When Israel was a child, I loved him,
and out of Egypt I called my son.
The more I called them,
the more they went from me;
they kept sacrificing to the Baals,
and offering incense to idols.
Yet it was I who taught Ephraim to walk,
I took them up in my arms;
but they did not know that I healed them.
I led them with cords of human kindness,
with bands of love. (Hosea 11:1-5)
The message of Hosea is even more striking than that of the other prophets when it comes to family and bodily metaphors. God's message to Hosea is that God's people have betrayed the familial relationship in choosing to follow other gods. We too follow other gods, sometimes harming others with our greed and misuse of others, and sometimes only harming ourselves. Regardless of how we get into sin and separation from God, getting out is always as easy as turning toward God's mercy. The God who led Israel with "cords of human kindness" will lead us back as well.
Beyond our own reconciliation with God, however, we are also called as Christians to reconcile others. We do this by recognizing our own sin and imperfection and showing by our repentance the way to be reconciled to God. We do not do this by judging others' sin, for if Jesus is not willing to judge in this week's Gospel (Luke 12:13), we certainly should not be setting ourselves up as the arbiter of other people's sins. Our role in the reconciliation of the world is to be those "cords of human kindness" that help others to return to the right relationship with God.
There are many ministries in the Episcopal church that represent this kind of loving support for turning around lives harmed by sin, greed and exploitation, but one of my favorites is Thistle Farms, a personal care product business started by an Episcopal priest in Nashville, TN that helps women escape situations of abuse, violence and trafficking by providing shelter and work as well as healing opportunities. Many of these women are victims of others' greed and our society's willingness to treat some of its most vulnerable citizens as at best invisible and at worst as resources to be exploited. Some have made poor decisions that they are recovering from.
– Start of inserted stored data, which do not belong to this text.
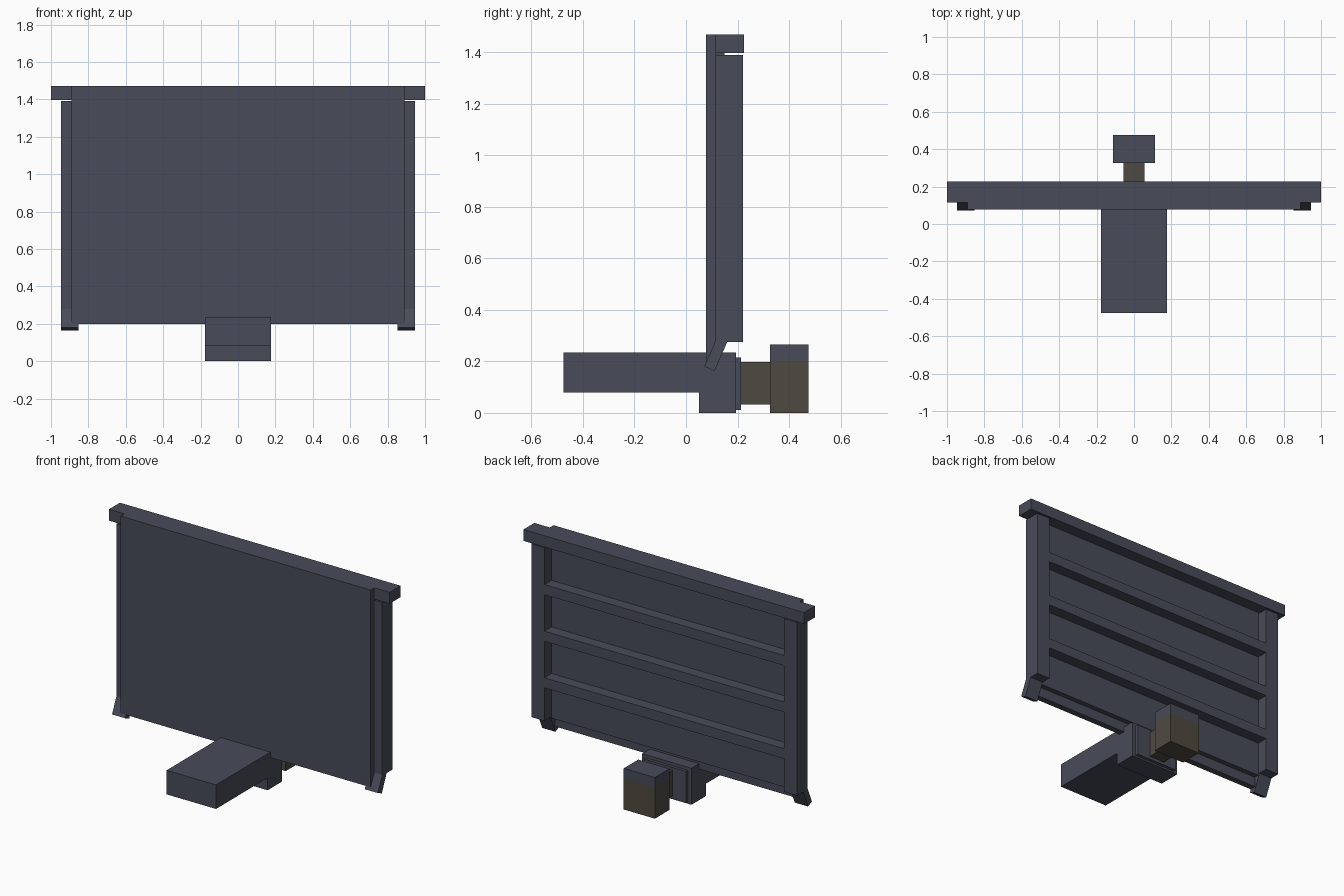
import bpy, bmesh

if "Cube" in bpy.data.objects:
    bpy.data.objects.remove(bpy.data.objects["Cube"])


def material(name, rgb):
    m = bpy.data.materials.new(name)
    m.diffuse_color = (*rgb, 1)
    m.use_nodes = True
    m.node_tree.nodes["Principled BSDF"].inputs["Base Color"].default_value = m.diffuse_color
    return m


GREY = material("slate_grey", (0.065, 0.072, 0.100))
BROWN = material("dull_brown", (0.076, 0.068, 0.053))


def extrude_x(name, profile, x0, x1, mat=GREY):
    """Flat-faced prism: a (y, z) profile extruded along x."""
    bm = bmesh.new()
    face = bm.faces.new([bm.verts.new((x0, y, z)) for y, z in profile])
    ext = bmesh.ops.extrude_face_region(bm, geom=[face])
    moved = [v for v in ext["geom"] if isinstance(v, bmesh.types.BMVert)]
    bmesh.ops.translate(bm, verts=moved, vec=(x1 - x0, 0, 0))
    bmesh.ops.recalc_face_normals(bm, faces=bm.faces[:])
    me = bpy.data.meshes.new(name)
    bm.to_mesh(me)
    bm.free()
    me.materials.append(mat)
    ob = bpy.data.objects.new(name, me)
    bpy.context.collection.objects.link(ob)
    return ob


def box(name, half_x, y, z, mat=GREY):
    (y0, y1), (z0, z1) = y, z
    return extrude_x(name, [(y0, z0), (y1, z0), (y1, z1), (y0, z1)],
                     -half_x, half_x, mat)


# Blade: front sheet, thinner backing sheet and top beam
box("front_sheet", 0.89, (0.077, 0.117), (0.20, 1.47))
box("backing_sheet", 0.87, (0.117, 0.15), (0.265, 1.40))
box("top_beam", 1.0, (0.115, 0.226), (1.397, 1.47))

# Side posts with feet kicked forward
post = [(0.115, 1.39), (0.222, 1.39), (0.222, 0.275), (0.16, 0.275),
        (0.111, 0.163), (0.071, 0.18), (0.115, 0.28)]
for side, s in (("left", -1), ("right", 1)):
    extrude_x(side + "_post", post, s * 0.853, s * 0.947)

# Horizontal stiffening ribs on the back
for i in range(3):
    z = 1.088 - 0.30 * i
    box(f"back_rib_{i + 1}", 0.853, (0.15, 0.222), (z, z + 0.065))

# Mounting arm with a deeper rear block
extrude_x("mounting_arm", [(-0.475, 0.08), (0.05, 0.08), (0.05, 0.0), (0.195, 0.0),
                           (0.195, 0.235), (-0.475, 0.235)], -0.176, 0.176)
box("rear_plate", 0.15, (0.195, 0.214), (0.012, 0.215))

# Coupling and rear block, brown below with a grey upper part
box("coupling", 0.055, (0.214, 0.327), (0.032, 0.198), BROWN)
box("rear_block", 0.111, (0.327, 0.475), (0.0, 0.20), BROWN)
box("rear_block_cap", 0.111, (0.327, 0.475), (0.20, 0.265))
All are beloved children of God who need places of hope and people willing to realize that healing is from God and to share that with others.
Watch the Traveling the Way of Love video about Thistle Farms here: https://www.episcopalchurch.org/twol/turn
In Christ's peace,